Frank Lloyd Wright became a reference in architecture since the publication in Germany in 1910 of the Wasmuth Portfolio, a compilation of his works from the first decade of the 20th Century. A significant part of this work was a series of single-family houses built on the edges of Chicago that got known as the Prairie Houses. In these houses Wright intended to design a single ambience by reducing the partitions, so the interior space was a continuum instead of a succession of pieces. From that very moment on internal space, instead of façades, became the material which architects would work with.

Architecture becomes something integral, expression of a new permanent reality that lies in the habitable internal space of the room. Frank Lloyd Wright, An autobiography, 1932

In these houses the influence of the Arts & Crafts movement, claiming for the union of the applied arts under the direction of architecture, was still very important. So architecture, furniture and applied decoration worked together in the resulting buildings. The main difference between Wright’s furniture and Arts & Crafts furniture lay in its architectural vocation and its use as space organiser.

Wright used different strategies to involve the furniture in the whole architectural design. When it was possible, he turned the pieces of furniture into fixed elements, embedded in the walls or working themselves as partition walls.

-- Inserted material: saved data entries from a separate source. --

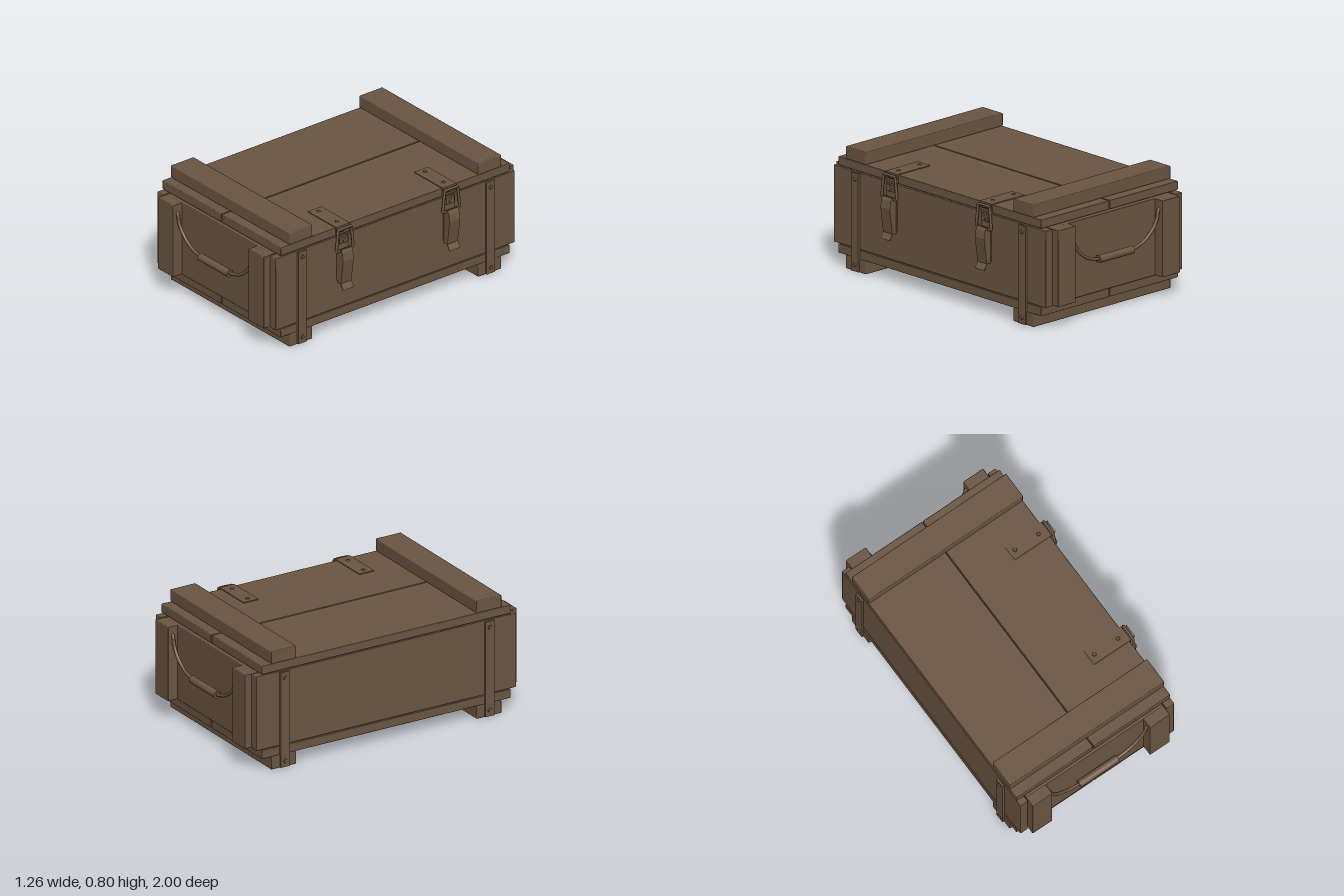
import * as THREE from 'three';
import { RoundedBoxGeometry } from 'three/addons/geometries/RoundedBoxGeometry.js';

const paint = new THREE.MeshStandardMaterial({ color: 0x6b5542 });
paint.name = 'brownPaint';

const CX = -0.027; // middle of the case; the latches stick out on +x

function add(parent, name, geometry) {
  const mesh = new THREE.Mesh(geometry, paint);
  mesh.name = name;
  parent.add(mesh);
  return mesh;
}

// Box from min/max pairs, with softly broken edges when r > 0
function slab(parent, name, [x0, x1], [y0, y1], [z0, z1], r = 0.005) {
  const size = [x1 - x0, y1 - y0, z1 - z0];
  const geometry = r ? new RoundedBoxGeometry(...size, 1, r) : new THREE.BoxGeometry(...size);
  const mesh = add(parent, name, geometry);
  mesh.position.set((x0 + x1) / 2, (y0 + y1) / 2, (z0 + z1) / 2);
  return mesh;
}

// Domed rivet whose axis lies along x or y
function rivet(parent, name, x, y, z, r, h, axis) {
  const mesh = add(parent, name, new THREE.CylinderGeometry(r * 0.75, r, h, 14));
  mesh.position.set(x, y, z);
  if (axis !== 'y') mesh.rotation.z = axis === '+x' ? -Math.PI / 2 : Math.PI / 2;
}

function tube(parent, name, curve, segments, r, closed = false) {
  return add(parent, name, new THREE.TubeGeometry(curve, segments, r, 10, closed));
}

// Rope handle with grip, between two posts on one end of the case
function createEnd(sign) {
  const end = new THREE.Group();
  end.name = sign > 0 ? 'frontEnd' : 'backEnd';
  const zs = (a, b) => (sign > 0 ? [a, b] : [-b, -a]);
  slab(end, 'endPanel', [-0.55, 0.495], [0.148, 0.65], zs(0.865, 0.93));
  slab(end, 'leftPost', [0.345, 0.497], [0.15, 0.65], zs(0.925, 1));
  slab(end, 'rightPost', [-0.551, -0.4], [0.15, 0.65], zs(0.925, 1));

  const z = sign * 0.965;
  const half = [[0.39, 0.6], [0.37, 0.585], [0.357, 0.53], [0.32, 0.468],
    [0.24, 0.404], [0.14, 0.374]];
  for (const side of [-1, 1]) {
    const pts = half.map(([x, y]) => new THREE.Vector3(CX + side * x, y, z));
    tube(end, 'handleRope', new THREE.CatmullRomCurve3(pts), 28, 0.011);
  }
  const grip = add(end, 'handleGrip', new THREE.CylinderGeometry(0.025, 0.025, 0.292, 24));
  grip.rotation.z = Math.PI / 2;
  grip.position.set(CX, 0.374, z);
  return end;
}

// Toggle latch on the +x side
function createLatch(z) {
  const latch = new THREE.Group();
  latch.name = 'latch';
  latch.position.z = z;

  // Hinge plate on the lid, bent over the edge into a hook
  slab(latch, 'lidPlate', [0.29, 0.572], [0.714, 0.721], [-0.054, 0.054], 0);
  slab(latch, 'lidPlateLip', [0.563, 0.572], [0.665, 0.72], [-0.054, 0.054], 0);
  for (const x of [0.33, 0.51]) rivet(latch, 'lidScrew', x, 0.723, 0, 0.014, 0.006, 'y');
  const hook = tube(latch, 'hook', new THREE.CatmullRomCurve3([
    new THREE.Vector3(0.568, 0.69, 0), new THREE.Vector3(0.58, 0.69, 0),
    new THREE.Vector3(0.594, 0.7, 0), new THREE.Vector3(0.61, 0.705, 0),
  ]), 12, 0.005);
  hook.scale.z = 9;

  // Base plate and its small catch on the case
  slab(latch, 'basePlate', [0.563, 0.57], [0.345, 0.645], [-0.045, 0.045], 0);
  slab(latch, 'catch', [0.568, 0.582], [0.6, 0.645], [-0.034, 0.034], 0.003);
  rivet(latch, 'catchRivet', 0.584, 0.622, 0, 0.014, 0.006, '+x');

  // Trapezoid wire loop
  const corners = [[0.708, -0.052], [0.708, 0.052], [0.558, 0.068], [0.558, -0.068]]
    .map(([y, w]) => new THREE.Vector3(0.588, y, w));
  const loop = new THREE.CurvePath();
  corners.forEach((c, i) => loop.add(new THREE.LineCurve3(c, corners[(i + 1) % 4])));
  tube(latch, 'wireLoop', loop, 80, 0.009, true);

  // Lever body and its flared finger tab
  const lever = new THREE.Shape([[0.566, 0.333], [0.602, 0.333], [0.625, 0.5], [0.616, 0.55],
    [0.605, 0.572], [0.59, 0.565], [0.566, 0.55]].map((p) => new THREE.Vector2(...p)));
  const body = new THREE.ExtrudeGeometry(lever, { depth: 0.084, bevelEnabled: false });
  add(latch, 'lever', body.translate(0, 0, -0.042));
  const tab = add(latch, 'leverTab', new THREE.BoxGeometry(0.006, 0.046, 0.084));
  tab.position.set(0.611, 0.315, 0);
  tab.rotation.z = 0.54;
  return latch;
}

export function createModel() {
  const crate = new THREE.Group();
  crate.name = 'crate';
  const width = [-0.617, 0.563];

  // Lid and floor: two planks each, split lengthwise
  for (const [name, ys] of [['lidPlank', [0.657, 0.715]], ['floorPlank', [0.086, 0.145]]]) {
    slab(crate, name, [-0.615, -0.03], ys, [-0.915, 0.915]);
    slab(crate, name, [-0.024, 0.561], ys, [-0.915, 0.915]);
  }

  // Long side walls
  slab(crate, 'rightWall', [-0.613, -0.555], [0.149, 0.651], [-0.955, 0.955]);
  slab(crate, 'leftWall', [0.502, 0.561], [0.149, 0.651], [-0.955, 0.955]);

  for (const s of [-1, 1]) {
    crate.add(createEnd(s));
    // Cross battens above the lid and below the floor
    const zs = s > 0 ? [0.662, 0.846] : [-0.846, -0.662];
    slab(crate, 'lidBatten', width, [0.714, 0.797], zs, 0.006);
    slab(crate, 'footBatten', width, [0, 0.087], zs, 0.006);

    // Metal straps with rivets on both long sides
    const z = s * 0.752;
    for (const side of [-1, 1]) {
      const x = CX + side * 0.595;
      slab(crate, 'strap', [x - 0.007, x + 0.007], [0.004, 0.645], [z - 0.033, z + 0.033], 0);
      for (const y of [0.045, 0.605]) {
        rivet(crate, 'strapRivet', x + side * 0.009, y, z, 0.015, 0.01, side > 0 ? '+x' : '-x');
      }
    }
    crate.add(createLatch(s * 0.425));
  }
  return crate;
}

In the case of furniture that occupied a central position in the room, such as the dining tables and chairs of the Prairie Houses, their shape and firmness conferred them a seeming immobility and the capacity of defining their own space inside the room.